A sculpture of a plane crashed outside the Pennsylvania Academy of the Fine Arts in Philadelphia in 2011.
Now, 11 years later, it is being removed.
“Grumman Greenhouse” by Jordan Griska features the aluminum body of an actual Cold War-era military plane – a Grumman S2F – designed as an anti-submarine attack plane for aircraft carriers. Griska obtained one on eBay, methodically de-constructing it so it looks twisted and crumpled.
It appears to be actively crashing, with one of its askew wings soaring 32 feet in the air. Griska turned the empty cockpit into a small greenhouse.
“Grumman” was installed in 2011 in what was then the new Lenfest Plaza. PAFA took what had been a block of Cherry Street that ran between PAFA’s two buildings, permanently closed it to traffic and constructed a space with flagstones, seating, and a platform for a planned rotating sculptural program.
“Grumman” was always going to be a temporary installation, originally intended to be in place for about a year.
But it stayed for more than a decade.
“Just with the way time gets away from all of us, and the popularity of Jordan Griska’s sculpture – everybody loved it,” said Anna Marley, PAFA chief of curatorial affairs. “It stayed up a lot longer than we originally thought it would.”
PAFA is having Griska remove his sculpture now to make room for a work by the mid-century American artist John Rhoden. This fall, “Art Safari” will take over the sculpture platform in Lenfest Plaza in anticipation of a major retrospective of Rhoden’s work coming in 2023.
In its time on display, “Grumman” has been both loved and abused.
“Every time I come here someone is taking a photo, kids looking up at it in awe,” said Griska. “I think it’s had a great reception.”
Tourists take selfies with the Grumman. It’s sometimes used as a fashion shoot setting. There are many examples of couples taking their wedding photos with the aviation disaster frozen in time.
But the attention also attracts damage. The cockpit glass has been shattered and the aluminum body is dented. Griska says he has seen pictures of people doing BMX bicycle tricks off the sculpture. Some pieces are missing.

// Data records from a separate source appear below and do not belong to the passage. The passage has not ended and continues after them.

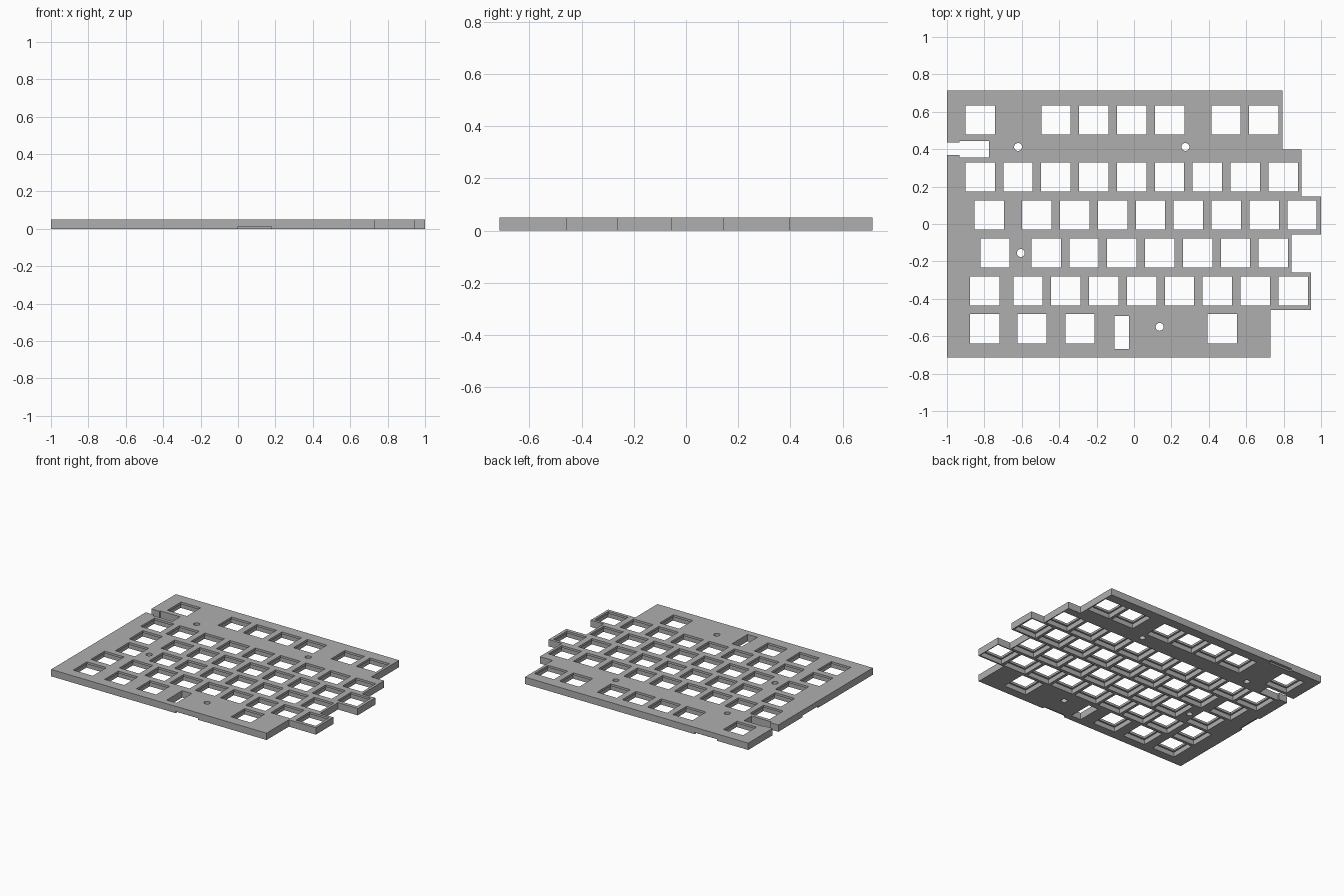
import bpy
import bmesh
import math

PITCH, OPENING, POCKET = 0.2025, 0.157, 0.181
TOP, LIP = 0.05, 0.016

cube = bpy.data.objects.get("Cube")
if cube:
    bpy.data.objects.remove(cube, do_unlink=True)

grey = bpy.data.materials.new("plate grey")
grey.use_nodes = True
grey.diffuse_color = (0.43, 0.43, 0.43, 1)
grey.node_tree.nodes["Principled BSDF"].inputs["Base Color"].default_value = grey.diffuse_color


def prism(bm, points, z0, z1):
    """Extrude an xy outline from z0 to z1."""
    face = bm.faces.new([bm.verts.new((x, y, z0)) for x, y in points])
    geom = bmesh.ops.extrude_face_region(bm, geom=[face])["geom"]
    verts = [g for g in geom if isinstance(g, bmesh.types.BMVert)]
    bmesh.ops.translate(bm, verts=verts, vec=(0, 0, z1 - z0))


def rect(x0, x1, y0, y1):
    return [(x0, y0), (x1, y0), (x1, y1), (x0, y1)]


def square(x, y, size):
    h = size / 2
    return rect(x - h, x + h, y - h, y + h)


def make_object(name, bm):
    bmesh.ops.recalc_face_normals(bm, faces=bm.faces)
    mesh = bpy.data.meshes.new(name)
    bm.to_mesh(mesh)
    bm.free()
    obj = bpy.data.objects.new(name, mesh)
    obj.data.materials.append(grey)
    bpy.context.collection.objects.link(obj)
    return obj


def cut(target, bm, name):
    """Subtract the shapes in bm from the target."""
    cutter = make_object(name, bm)
    cutter.hide_render = True
    mod = target.modifiers.new(name, "BOOLEAN")
    mod.operation, mod.solver, mod.object = "DIFFERENCE", "EXACT", cutter
    bpy.context.view_layer.objects.active = target
    bpy.ops.object.modifier_apply(modifier=mod.name)
    bpy.data.objects.remove(cutter, do_unlink=True)


# Plate with its stepped right edge
outline = [(-1, -0.715), (0.73, -0.715), (0.73, -0.46), (0.947, -0.46),
           (0.947, -0.26), (0.842, -0.26), (0.842, -0.056), (1, -0.056),
           (1, 0.146), (0.895, 0.146), (0.895, 0.398), (0.793, 0.398),
           (0.793, 0.715), (-1, 0.715)]
bm = bmesh.new()
prism(bm, outline, 0, TOP)
plate = make_object("switch_plate", bm)

# Key rows: y, then runs of (first x, number of keys)
rows = [(0.556, [(-0.823, 1), (-0.417, 4), (0.492, 2)]),
        (0.251, [(-0.823, 9)]),
        (0.048, [(-0.773, 1), (-0.519, 8)]),
        (-0.155, [(-0.743, 1), (-0.47, 7)]),
        (-0.358, [(-0.797, 1), (-0.567, 8)]),
        (-0.561, [(-0.797, 1), (-0.545, 1), (-0.289, 1), (0.471, 1)])]
keys = [(x + i * PITCH, y) for y, runs in rows for x, n in runs for i in range(n)]

# Wider pockets on the underside
bm = bmesh.new()
for x, y in keys:
    prism(bm, square(x, y, POCKET), -0.02, TOP - LIP)
cut(plate, bm, "key_pockets")

# Through openings: keys, small slot, cable port and screw holes
bm = bmesh.new()
for x, y in keys:
    prism(bm, square(x, y, OPENING), -0.03, TOP + 0.02)
prism(bm, rect(-0.104, -0.026, -0.669, -0.491), -0.03, TOP + 0.02)
port = [(-1.05, 0.37), (-0.933, 0.37), (-0.933, 0.356), (-0.776, 0.356),
        (-0.776, 0.443), (-0.933, 0.443), (-0.933, 0.435), (-1.05, 0.435)]
prism(bm, port, -0.03, TOP + 0.02)
for x, y in [(-0.62, 0.412), (0.275, 0.412), (-0.605, -0.155), (0.137, -0.55)]:
    ring = [(x + 0.021 * math.cos(a * math.tau / 24), y + 0.021 * math.sin(a * math.tau / 24))
            for a in range(24)]
    prism(bm, ring, -0.03, TOP + 0.02)
cut(plate, bm, "openings")

# Shallow grip notches under the front, back and left edges
bm = bmesh.new()
for x, y, hx, hy in [(0.09, -0.715, 0.09, 0.02), (-0.66, 0.715, 0.09, 0.02),
                     (-1, 0, 0.02, 0.09)]:
    prism(bm, rect(x - hx, x + hx, y - hy, y + hy), -0.02, 0.012)
cut(plate, bm, "edge_notches")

“It has lived a hard life here,” he said. “People have been scavenging whatever they can pull off. So it needs a little bit of attention and repair.”
On the week of August 15, the Grumman will be dismantled – Griska designed it with seams that can be unbolted – and put into storage. He is currently looking for a new location.
“I would love it to stay in Philly, but there’s only so many places where this could find a home,” he said. “I’m pretty open to it having a life in a variety of different places.”
The next sculpture in Lenfest Plaza, Rhoden’s “Art Safari,” features a line of women designed in an abstracted African style who are carrying objects on their heads. It will act as a sister to another Rhoden sculpture outside the African American Museum Philadelphia, “Nesaika,” linking the two institutions who are partnering on the forthcoming Rhoden retrospective.
Rhoden died in 2001. In 2017 PAFA became the repository and caretaker to a huge cache of Rhoden’s sculpture, 278 works, some of which it acquired into its own collection.
“We own a group,” said Marley. “There are others that we don’t own but that will be distributed as part of the Rhoden Estate Project in gifts to museums around the country. [Art Safari] is one of those works.”
“Art Safari” is currently being prepared by conservators to be put outside on display. After the Grumman airplane is removed, the platform in Lenfest Plaza will be rebuilt to better accept Rhoden’s work. Marley said it will be installed by the end of October, and will likely remain for about two years.
Saturdays just got more interesting.